» **BRIEF**
A word-for-word copy of the records below is required.

*** Begin section ***

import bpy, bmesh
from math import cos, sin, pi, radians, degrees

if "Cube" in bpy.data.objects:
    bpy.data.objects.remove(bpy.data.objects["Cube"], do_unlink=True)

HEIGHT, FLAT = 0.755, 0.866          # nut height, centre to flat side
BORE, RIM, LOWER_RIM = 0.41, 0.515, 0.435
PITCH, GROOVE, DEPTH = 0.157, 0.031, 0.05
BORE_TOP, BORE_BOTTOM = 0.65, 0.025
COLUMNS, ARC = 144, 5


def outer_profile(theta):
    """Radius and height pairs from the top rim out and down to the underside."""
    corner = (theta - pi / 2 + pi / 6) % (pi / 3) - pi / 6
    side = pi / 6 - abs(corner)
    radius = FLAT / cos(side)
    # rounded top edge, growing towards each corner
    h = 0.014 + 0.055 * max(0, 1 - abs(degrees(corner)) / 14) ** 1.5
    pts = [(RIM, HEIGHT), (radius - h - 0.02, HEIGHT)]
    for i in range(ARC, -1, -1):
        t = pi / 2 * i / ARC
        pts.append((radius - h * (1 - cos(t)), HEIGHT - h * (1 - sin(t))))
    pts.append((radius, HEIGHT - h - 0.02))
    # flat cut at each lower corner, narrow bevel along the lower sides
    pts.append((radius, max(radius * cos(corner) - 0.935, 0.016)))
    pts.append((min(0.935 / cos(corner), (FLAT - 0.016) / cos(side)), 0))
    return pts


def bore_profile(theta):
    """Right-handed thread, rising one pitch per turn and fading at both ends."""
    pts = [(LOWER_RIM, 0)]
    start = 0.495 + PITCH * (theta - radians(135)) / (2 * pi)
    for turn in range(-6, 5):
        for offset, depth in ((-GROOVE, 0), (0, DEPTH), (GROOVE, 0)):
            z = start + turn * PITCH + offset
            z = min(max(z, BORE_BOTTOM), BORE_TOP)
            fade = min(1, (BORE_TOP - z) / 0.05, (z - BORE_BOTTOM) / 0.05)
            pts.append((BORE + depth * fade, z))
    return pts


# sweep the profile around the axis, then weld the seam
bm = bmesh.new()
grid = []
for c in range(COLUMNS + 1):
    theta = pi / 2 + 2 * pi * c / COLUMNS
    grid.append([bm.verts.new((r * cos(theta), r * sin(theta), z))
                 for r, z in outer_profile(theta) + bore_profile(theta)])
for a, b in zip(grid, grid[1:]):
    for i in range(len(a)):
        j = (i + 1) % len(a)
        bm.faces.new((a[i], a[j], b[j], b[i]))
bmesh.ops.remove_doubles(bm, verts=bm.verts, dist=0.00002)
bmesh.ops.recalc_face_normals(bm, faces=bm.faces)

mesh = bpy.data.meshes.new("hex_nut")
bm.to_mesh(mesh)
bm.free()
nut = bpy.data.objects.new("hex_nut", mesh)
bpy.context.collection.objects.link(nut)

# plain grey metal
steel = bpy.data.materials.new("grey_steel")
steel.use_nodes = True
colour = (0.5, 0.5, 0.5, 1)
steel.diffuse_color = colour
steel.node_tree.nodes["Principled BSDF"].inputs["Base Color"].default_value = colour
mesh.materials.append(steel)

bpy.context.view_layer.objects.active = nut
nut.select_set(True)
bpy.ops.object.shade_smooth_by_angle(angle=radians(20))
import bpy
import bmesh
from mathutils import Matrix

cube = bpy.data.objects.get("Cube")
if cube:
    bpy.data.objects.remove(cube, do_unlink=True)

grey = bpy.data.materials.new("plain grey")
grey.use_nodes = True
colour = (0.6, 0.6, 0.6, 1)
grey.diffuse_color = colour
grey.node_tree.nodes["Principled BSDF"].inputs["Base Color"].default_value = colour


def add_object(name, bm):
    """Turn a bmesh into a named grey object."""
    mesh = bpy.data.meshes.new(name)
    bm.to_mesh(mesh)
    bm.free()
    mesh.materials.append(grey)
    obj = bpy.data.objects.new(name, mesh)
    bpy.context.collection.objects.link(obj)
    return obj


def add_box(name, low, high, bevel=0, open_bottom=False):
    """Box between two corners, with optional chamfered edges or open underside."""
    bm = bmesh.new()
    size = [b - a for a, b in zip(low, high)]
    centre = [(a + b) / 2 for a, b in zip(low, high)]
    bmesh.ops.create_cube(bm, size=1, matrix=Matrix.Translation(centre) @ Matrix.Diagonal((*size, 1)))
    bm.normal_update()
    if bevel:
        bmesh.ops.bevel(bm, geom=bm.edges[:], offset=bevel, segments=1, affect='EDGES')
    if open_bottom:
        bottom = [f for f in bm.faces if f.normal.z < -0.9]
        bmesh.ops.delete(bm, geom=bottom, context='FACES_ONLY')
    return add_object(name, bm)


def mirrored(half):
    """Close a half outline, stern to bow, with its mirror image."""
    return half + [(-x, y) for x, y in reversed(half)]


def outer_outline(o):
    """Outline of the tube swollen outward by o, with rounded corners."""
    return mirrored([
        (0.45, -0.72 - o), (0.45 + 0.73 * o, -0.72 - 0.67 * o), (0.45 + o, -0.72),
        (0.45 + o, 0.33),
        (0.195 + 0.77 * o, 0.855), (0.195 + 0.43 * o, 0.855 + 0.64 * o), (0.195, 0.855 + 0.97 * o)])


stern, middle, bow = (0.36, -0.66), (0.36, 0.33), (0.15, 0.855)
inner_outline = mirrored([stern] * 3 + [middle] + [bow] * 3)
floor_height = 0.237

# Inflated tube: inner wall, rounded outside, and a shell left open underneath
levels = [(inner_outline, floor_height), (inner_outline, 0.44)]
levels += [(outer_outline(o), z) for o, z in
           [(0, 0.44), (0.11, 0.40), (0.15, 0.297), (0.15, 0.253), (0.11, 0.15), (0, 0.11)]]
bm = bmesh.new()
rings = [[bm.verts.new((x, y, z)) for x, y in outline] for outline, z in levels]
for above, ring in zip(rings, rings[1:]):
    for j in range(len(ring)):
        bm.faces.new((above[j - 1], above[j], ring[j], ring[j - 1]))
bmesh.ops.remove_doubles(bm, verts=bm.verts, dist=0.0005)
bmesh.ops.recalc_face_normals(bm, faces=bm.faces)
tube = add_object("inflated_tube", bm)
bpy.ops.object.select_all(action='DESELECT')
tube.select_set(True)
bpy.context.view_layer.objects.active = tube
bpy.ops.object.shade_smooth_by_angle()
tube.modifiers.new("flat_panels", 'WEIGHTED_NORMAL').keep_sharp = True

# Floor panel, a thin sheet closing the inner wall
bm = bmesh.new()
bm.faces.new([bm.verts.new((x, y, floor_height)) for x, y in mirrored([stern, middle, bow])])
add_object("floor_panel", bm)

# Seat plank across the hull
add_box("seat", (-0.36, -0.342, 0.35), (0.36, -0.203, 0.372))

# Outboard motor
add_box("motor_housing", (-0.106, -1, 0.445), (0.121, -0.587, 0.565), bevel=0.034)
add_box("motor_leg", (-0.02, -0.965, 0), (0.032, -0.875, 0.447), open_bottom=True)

*** End section ***

» **WORKED SOLUTION**
import bpy, bmesh
from math import cos, sin, pi, radians, degrees

if "Cube" in bpy.data.objects:
    bpy.data.objects.remove(bpy.data.objects["Cube"], do_unlink=True)

HEIGHT, FLAT = 0.755, 0.866          # nut height, centre to flat side
BORE, RIM, LOWER_RIM = 0.41, 0.515, 0.435
PITCH, GROOVE, DEPTH = 0.157, 0.031, 0.05
BORE_TOP, BORE_BOTTOM = 0.65, 0.025
COLUMNS, ARC = 144, 5


def outer_profile(theta):
    """Radius and height pairs from the top rim out and down to the underside."""
    corner = (theta - pi / 2 + pi / 6) % (pi / 3) - pi / 6
    side = pi / 6 - abs(corner)
    radius = FLAT / cos(side)
    # rounded top edge, growing towards each corner
    h = 0.014 + 0.055 * max(0, 1 - abs(degrees(corner)) / 14) ** 1.5
    pts = [(RIM, HEIGHT), (radius - h - 0.02, HEIGHT)]
    for i in range(ARC, -1, -1):
        t = pi / 2 * i / ARC
        pts.append((radius - h * (1 - cos(t)), HEIGHT - h * (1 - sin(t))))
    pts.append((radius, HEIGHT - h - 0.02))
    # flat cut at each lower corner, narrow bevel along the lower sides
    pts.append((radius, max(radius * cos(corner) - 0.935, 0.016)))
    pts.append((min(0.935 / cos(corner), (FLAT - 0.016) / cos(side)), 0))
    return pts


def bore_profile(theta):
    """Right-handed thread, rising one pitch per turn and fading at both ends."""
    pts = [(LOWER_RIM, 0)]
    start = 0.495 + PITCH * (theta - radians(135)) / (2 * pi)
    for turn in range(-6, 5):
        for offset, depth in ((-GROOVE, 0), (0, DEPTH), (GROOVE, 0)):
            z = start + turn * PITCH + offset
            z = min(max(z, BORE_BOTTOM), BORE_TOP)
            fade = min(1, (BORE_TOP - z) / 0.05, (z - BORE_BOTTOM) / 0.05)
            pts.append((BORE + depth * fade, z))
    return pts


# sweep the profile around the axis, then weld the seam
bm = bmesh.new()
grid = []
for c in range(COLUMNS + 1):
    theta = pi / 2 + 2 * pi * c / COLUMNS
    grid.append([bm.verts.new((r * cos(theta), r * sin(theta), z))
                 for r, z in outer_profile(theta) + bore_profile(theta)])
for a, b in zip(grid, grid[1:]):
    for i in range(len(a)):
        j = (i + 1) % len(a)
        bm.faces.new((a[i], a[j], b[j], b[i]))
bmesh.ops.remove_doubles(bm, verts=bm.verts, dist=0.00002)
bmesh.ops.recalc_face_normals(bm, faces=bm.faces)

mesh = bpy.data.meshes.new("hex_nut")
bm.to_mesh(mesh)
bm.free()
nut = bpy.data.objects.new("hex_nut", mesh)
bpy.context.collection.objects.link(nut)

# plain grey metal
steel = bpy.data.materials.new("grey_steel")
steel.use_nodes = True
colour = (0.5, 0.5, 0.5, 1)
steel.diffuse_color = colour
steel.node_tree.nodes["Principled BSDF"].inputs["Base Color"].default_value = colour
mesh.materials.append(steel)

bpy.context.view_layer.objects.active = nut
nut.select_set(True)
bpy.ops.object.shade_smooth_by_angle(angle=radians(20))
import bpy
import bmesh
from mathutils import Matrix

cube = bpy.data.objects.get("Cube")
if cube:
    bpy.data.objects.remove(cube, do_unlink=True)

grey = bpy.data.materials.new("plain grey")
grey.use_nodes = True
colour = (0.6, 0.6, 0.6, 1)
grey.diffuse_color = colour
grey.node_tree.nodes["Principled BSDF"].inputs["Base Color"].default_value = colour


def add_object(name, bm):
    """Turn a bmesh into a named grey object."""
    mesh = bpy.data.meshes.new(name)
    bm.to_mesh(mesh)
    bm.free()
    mesh.materials.append(grey)
    obj = bpy.data.objects.new(name, mesh)
    bpy.context.collection.objects.link(obj)
    return obj


def add_box(name, low, high, bevel=0, open_bottom=False):
    """Box between two corners, with optional chamfered edges or open underside."""
    bm = bmesh.new()
    size = [b - a for a, b in zip(low, high)]
    centre = [(a + b) / 2 for a, b in zip(low, high)]
    bmesh.ops.create_cube(bm, size=1, matrix=Matrix.Translation(centre) @ Matrix.Diagonal((*size, 1)))
    bm.normal_update()
    if bevel:
        bmesh.ops.bevel(bm, geom=bm.edges[:], offset=bevel, segments=1, affect='EDGES')
    if open_bottom:
        bottom = [f for f in bm.faces if f.normal.z < -0.9]
        bmesh.ops.delete(bm, geom=bottom, context='FACES_ONLY')
    return add_object(name, bm)


def mirrored(half):
    """Close a half outline, stern to bow, with its mirror image."""
    return half + [(-x, y) for x, y in reversed(half)]


def outer_outline(o):
    """Outline of the tube swollen outward by o, with rounded corners."""
    return mirrored([
        (0.45, -0.72 - o), (0.45 + 0.73 * o, -0.72 - 0.67 * o), (0.45 + o, -0.72),
        (0.45 + o, 0.33),
        (0.195 + 0.77 * o, 0.855), (0.195 + 0.43 * o, 0.855 + 0.64 * o), (0.195, 0.855 + 0.97 * o)])


stern, middle, bow = (0.36, -0.66), (0.36, 0.33), (0.15, 0.855)
inner_outline = mirrored([stern] * 3 + [middle] + [bow] * 3)
floor_height = 0.237

# Inflated tube: inner wall, rounded outside, and a shell left open underneath
levels = [(inner_outline, floor_height), (inner_outline, 0.44)]
levels += [(outer_outline(o), z) for o, z in
           [(0, 0.44), (0.11, 0.40), (0.15, 0.297), (0.15, 0.253), (0.11, 0.15), (0, 0.11)]]
bm = bmesh.new()
rings = [[bm.verts.new((x, y, z)) for x, y in outline] for outline, z in levels]
for above, ring in zip(rings, rings[1:]):
    for j in range(len(ring)):
        bm.faces.new((above[j - 1], above[j], ring[j], ring[j - 1]))
bmesh.ops.remove_doubles(bm, verts=bm.verts, dist=0.0005)
bmesh.ops.recalc_face_normals(bm, faces=bm.faces)
tube = add_object("inflated_tube", bm)
bpy.ops.object.select_all(action='DESELECT')
tube.select_set(True)
bpy.context.view_layer.objects.active = tube
bpy.ops.object.shade_smooth_by_angle()
tube.modifiers.new("flat_panels", 'WEIGHTED_NORMAL').keep_sharp = True

# Floor panel, a thin sheet closing the inner wall
bm = bmesh.new()
bm.faces.new([bm.verts.new((x, y, floor_height)) for x, y in mirrored([stern, middle, bow])])
add_object("floor_panel", bm)

# Seat plank across the hull
add_box("seat", (-0.36, -0.342, 0.35), (0.36, -0.203, 0.372))

# Outboard motor
add_box("motor_housing", (-0.106, -1, 0.445), (0.121, -0.587, 0.565), bevel=0.034)
add_box("motor_leg", (-0.02, -0.965, 0), (0.032, -0.875, 0.447), open_bottom=True)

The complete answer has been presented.